Starting next week, there will likely by a pair of leashed mini goats walking the streets of Gordon Head.
On July 22, Jillian McCue got her official approval to have the urban goats as part of an 18-month pilot project.
However, she’ll be the only mini goat owner in urban Saanich, as no other households followed through on the opportunity to be part of the pilot project.
“It’s surprising that no one else is going to be a part of it, but also not surprising, because it’s a very different thing,” McCue said. “It’s not something you see. People walking around with a pet goat is a change.”
Maybe it was the unknown of goats as pets, or maybe the application process was too onerous. Regardless of the reason, the window for applications closed on July 25.
It’s the latest step forward in a process the 12-year-old started four years ago.
Coun. Dean Murdock said there is still much to be learned from what the McCues experience, even if it’s just one household in the study.
“Council did the responsible thing by not just reacting to a request but invited participants to join a study and understand the implications of having goats,” Murdock said. “There’s a lot to learn from the McCues though there would have been a benefit from multiple houses with multiple goats.”
There’s also an ongoing opportunity for households to add mini goats following the 18-month study, he added.
All the McCues have left to do before bringing the goats home is to add some fencing inside their yard, Jillian said.
“I’m so excited that something that I have been working very hard on has come through and I can see the final product of it.”
Documenting the support of every neighbour in a 50-metre radius of their home was among the many terms the McCues had to meet. There is also the request for double fencing on the property.
McCue’s dad Rich says the thorough nature of the application may have put other parties off from applying.
“I had heard there was some interest from others,” he said. “The application process was quite large, including an overhead image of the house, from Saanich’s GIS map, to point out where the goat condo will be, with ramp and an enclosed area.”
The ‘condo’ is a converted playhouse that will act as the goat pen.
McCue expects to bring her goats, Millie and Nellie, home by this weekend.
For months, she’s been making the weekly trek to a Deep Cove farm where she’s bonded with Millie and Ivy, the pair of fainting goat sisters she’s adopted.
“Every Saturday I’ve been helping on the farm, and learning to properly take care of them,” Jillian said.
That includes taking them for walks, preparing the goats for their upcoming shift to an urban pet life.
“There is a market near the farm, and the market organizer likes having me bring the goats there. It brings a farm feel, and they’re very popular with [children],” McCue said. “[Children] get very excited, they want to know what the goats are, and then they want to play with them.”
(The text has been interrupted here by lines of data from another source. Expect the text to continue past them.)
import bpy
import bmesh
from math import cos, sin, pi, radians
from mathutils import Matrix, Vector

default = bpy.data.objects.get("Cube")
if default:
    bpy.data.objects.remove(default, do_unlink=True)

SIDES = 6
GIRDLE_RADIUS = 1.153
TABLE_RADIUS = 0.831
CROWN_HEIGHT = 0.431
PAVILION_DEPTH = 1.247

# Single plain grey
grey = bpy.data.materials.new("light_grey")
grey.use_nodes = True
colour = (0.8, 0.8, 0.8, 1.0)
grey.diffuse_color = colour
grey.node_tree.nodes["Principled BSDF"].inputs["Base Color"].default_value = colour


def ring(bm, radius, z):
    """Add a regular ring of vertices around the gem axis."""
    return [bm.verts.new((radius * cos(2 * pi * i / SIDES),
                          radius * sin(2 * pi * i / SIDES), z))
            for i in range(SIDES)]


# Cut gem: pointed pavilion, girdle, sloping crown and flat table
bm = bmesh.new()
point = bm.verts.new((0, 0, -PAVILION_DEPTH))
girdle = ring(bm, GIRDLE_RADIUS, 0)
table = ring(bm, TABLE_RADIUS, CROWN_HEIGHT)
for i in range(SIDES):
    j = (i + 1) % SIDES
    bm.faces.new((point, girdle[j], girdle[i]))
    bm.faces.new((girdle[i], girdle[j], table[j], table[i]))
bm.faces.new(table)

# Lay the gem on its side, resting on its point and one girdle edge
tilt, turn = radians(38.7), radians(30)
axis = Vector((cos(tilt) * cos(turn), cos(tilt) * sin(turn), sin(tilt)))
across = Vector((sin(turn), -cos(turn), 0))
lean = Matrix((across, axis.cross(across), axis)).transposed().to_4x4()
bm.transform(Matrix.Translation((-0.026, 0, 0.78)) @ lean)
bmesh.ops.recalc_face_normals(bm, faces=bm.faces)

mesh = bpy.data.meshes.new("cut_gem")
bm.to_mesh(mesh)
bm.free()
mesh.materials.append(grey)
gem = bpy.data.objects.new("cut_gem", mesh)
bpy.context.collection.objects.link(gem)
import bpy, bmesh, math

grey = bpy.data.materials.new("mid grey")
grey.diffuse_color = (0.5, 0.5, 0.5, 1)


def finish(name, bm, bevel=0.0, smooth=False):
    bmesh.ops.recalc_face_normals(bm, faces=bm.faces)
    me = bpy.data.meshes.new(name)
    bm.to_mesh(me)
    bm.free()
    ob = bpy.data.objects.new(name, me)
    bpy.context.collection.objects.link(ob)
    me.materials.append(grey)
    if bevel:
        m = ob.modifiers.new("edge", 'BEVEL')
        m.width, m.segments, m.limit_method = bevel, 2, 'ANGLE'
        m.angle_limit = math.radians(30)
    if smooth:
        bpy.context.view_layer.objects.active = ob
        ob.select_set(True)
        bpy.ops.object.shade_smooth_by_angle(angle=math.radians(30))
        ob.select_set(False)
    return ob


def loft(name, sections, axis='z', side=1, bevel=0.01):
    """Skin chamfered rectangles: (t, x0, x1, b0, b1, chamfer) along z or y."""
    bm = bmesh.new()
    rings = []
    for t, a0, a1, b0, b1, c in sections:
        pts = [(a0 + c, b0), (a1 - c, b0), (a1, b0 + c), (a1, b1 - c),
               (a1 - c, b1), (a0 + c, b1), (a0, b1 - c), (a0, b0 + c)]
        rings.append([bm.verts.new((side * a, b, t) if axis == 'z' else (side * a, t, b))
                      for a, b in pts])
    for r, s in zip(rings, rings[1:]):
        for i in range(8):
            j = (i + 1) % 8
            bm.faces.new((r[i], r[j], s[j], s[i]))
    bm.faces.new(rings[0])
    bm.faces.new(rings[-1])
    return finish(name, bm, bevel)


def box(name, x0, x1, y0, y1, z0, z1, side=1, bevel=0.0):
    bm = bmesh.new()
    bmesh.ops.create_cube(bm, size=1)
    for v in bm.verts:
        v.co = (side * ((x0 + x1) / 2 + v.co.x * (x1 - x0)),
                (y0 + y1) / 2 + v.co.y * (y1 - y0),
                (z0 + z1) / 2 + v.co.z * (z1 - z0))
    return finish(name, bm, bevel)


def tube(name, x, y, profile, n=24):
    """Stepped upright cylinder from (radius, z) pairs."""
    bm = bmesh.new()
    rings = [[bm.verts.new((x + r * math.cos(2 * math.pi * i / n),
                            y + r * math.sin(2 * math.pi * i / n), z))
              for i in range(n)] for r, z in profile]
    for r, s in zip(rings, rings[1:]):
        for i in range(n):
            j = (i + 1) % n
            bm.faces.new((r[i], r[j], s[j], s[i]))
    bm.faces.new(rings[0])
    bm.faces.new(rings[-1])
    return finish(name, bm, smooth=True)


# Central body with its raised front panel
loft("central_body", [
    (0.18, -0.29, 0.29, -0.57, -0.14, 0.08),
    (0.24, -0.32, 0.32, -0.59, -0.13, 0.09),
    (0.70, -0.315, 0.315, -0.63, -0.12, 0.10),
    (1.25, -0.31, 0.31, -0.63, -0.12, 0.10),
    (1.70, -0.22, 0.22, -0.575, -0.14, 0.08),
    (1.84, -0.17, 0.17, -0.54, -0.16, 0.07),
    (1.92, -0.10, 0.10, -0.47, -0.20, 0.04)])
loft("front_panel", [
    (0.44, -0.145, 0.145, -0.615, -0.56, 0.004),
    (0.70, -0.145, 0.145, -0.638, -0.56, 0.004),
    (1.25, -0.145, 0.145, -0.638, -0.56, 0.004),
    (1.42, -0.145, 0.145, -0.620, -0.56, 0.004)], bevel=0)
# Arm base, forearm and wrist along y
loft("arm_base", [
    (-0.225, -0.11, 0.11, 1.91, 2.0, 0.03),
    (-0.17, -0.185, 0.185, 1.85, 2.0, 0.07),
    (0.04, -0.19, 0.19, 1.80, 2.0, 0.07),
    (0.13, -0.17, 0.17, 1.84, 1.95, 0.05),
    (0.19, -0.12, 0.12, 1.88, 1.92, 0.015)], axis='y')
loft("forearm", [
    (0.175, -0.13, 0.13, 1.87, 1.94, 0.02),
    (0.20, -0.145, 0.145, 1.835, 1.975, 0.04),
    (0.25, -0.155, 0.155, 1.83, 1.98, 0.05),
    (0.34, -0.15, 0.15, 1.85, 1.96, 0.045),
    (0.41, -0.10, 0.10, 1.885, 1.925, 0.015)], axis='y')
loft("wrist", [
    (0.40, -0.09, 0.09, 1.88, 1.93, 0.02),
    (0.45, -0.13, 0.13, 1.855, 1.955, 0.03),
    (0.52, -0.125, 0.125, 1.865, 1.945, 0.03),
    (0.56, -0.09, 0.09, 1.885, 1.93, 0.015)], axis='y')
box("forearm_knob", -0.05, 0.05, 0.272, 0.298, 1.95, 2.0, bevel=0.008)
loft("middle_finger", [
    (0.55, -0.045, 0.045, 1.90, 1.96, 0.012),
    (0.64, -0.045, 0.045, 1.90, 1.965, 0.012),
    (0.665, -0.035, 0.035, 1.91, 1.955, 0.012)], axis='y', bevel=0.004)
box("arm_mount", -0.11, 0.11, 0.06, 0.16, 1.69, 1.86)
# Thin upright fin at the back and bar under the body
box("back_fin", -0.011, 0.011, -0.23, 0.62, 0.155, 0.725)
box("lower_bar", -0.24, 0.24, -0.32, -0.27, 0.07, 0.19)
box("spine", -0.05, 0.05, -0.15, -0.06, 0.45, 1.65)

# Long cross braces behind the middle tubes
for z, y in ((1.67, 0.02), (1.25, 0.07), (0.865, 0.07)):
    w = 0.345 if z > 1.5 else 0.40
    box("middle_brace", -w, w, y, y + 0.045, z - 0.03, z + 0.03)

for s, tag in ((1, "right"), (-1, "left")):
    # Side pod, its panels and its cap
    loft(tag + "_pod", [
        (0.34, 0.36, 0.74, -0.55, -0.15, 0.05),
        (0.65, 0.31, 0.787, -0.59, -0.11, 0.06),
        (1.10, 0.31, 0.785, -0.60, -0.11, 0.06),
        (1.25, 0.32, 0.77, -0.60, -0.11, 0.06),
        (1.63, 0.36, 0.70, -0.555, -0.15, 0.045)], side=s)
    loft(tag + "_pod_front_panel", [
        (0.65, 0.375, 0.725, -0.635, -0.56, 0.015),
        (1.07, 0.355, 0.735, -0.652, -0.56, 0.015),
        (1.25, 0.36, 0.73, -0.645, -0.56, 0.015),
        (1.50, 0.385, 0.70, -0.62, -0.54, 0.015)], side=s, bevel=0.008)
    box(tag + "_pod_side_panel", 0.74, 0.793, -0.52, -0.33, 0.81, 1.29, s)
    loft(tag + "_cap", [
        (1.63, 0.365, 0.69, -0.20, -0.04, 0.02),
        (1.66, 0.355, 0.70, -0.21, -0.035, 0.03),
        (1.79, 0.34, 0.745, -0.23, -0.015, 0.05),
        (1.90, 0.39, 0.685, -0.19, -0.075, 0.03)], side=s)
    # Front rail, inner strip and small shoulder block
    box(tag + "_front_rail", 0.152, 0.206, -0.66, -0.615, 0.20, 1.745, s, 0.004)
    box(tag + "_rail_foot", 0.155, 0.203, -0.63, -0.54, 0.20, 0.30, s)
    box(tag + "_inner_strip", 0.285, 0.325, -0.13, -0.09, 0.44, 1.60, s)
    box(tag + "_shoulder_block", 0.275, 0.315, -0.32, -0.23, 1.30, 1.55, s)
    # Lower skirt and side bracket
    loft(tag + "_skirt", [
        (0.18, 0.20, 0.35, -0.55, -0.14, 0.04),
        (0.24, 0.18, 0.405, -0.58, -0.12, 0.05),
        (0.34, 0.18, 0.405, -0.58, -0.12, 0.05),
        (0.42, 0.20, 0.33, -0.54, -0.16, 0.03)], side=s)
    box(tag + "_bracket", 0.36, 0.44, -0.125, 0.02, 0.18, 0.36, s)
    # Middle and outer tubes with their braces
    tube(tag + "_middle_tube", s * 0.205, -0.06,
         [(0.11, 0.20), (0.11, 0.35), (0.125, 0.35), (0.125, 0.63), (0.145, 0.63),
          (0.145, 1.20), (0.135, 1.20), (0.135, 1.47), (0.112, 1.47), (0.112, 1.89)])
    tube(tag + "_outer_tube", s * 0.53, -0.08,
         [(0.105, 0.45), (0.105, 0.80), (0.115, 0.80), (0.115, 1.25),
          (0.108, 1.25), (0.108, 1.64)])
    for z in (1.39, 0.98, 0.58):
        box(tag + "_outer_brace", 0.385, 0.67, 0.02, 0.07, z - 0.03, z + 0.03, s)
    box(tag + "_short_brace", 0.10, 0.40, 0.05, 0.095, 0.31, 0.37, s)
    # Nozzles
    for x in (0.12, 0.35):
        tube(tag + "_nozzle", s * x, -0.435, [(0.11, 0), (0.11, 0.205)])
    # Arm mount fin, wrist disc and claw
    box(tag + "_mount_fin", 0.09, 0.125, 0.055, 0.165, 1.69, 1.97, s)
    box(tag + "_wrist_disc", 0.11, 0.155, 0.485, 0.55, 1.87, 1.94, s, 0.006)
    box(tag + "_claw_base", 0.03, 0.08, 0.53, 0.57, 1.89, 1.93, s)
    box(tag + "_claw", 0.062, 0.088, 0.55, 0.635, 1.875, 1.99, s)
When she’s not caring for the goats, McCue is busy babysitting, and the children she cares for are also excited to meet the newcomers.
“It sounds like there’s going to be quite a welcoming party.”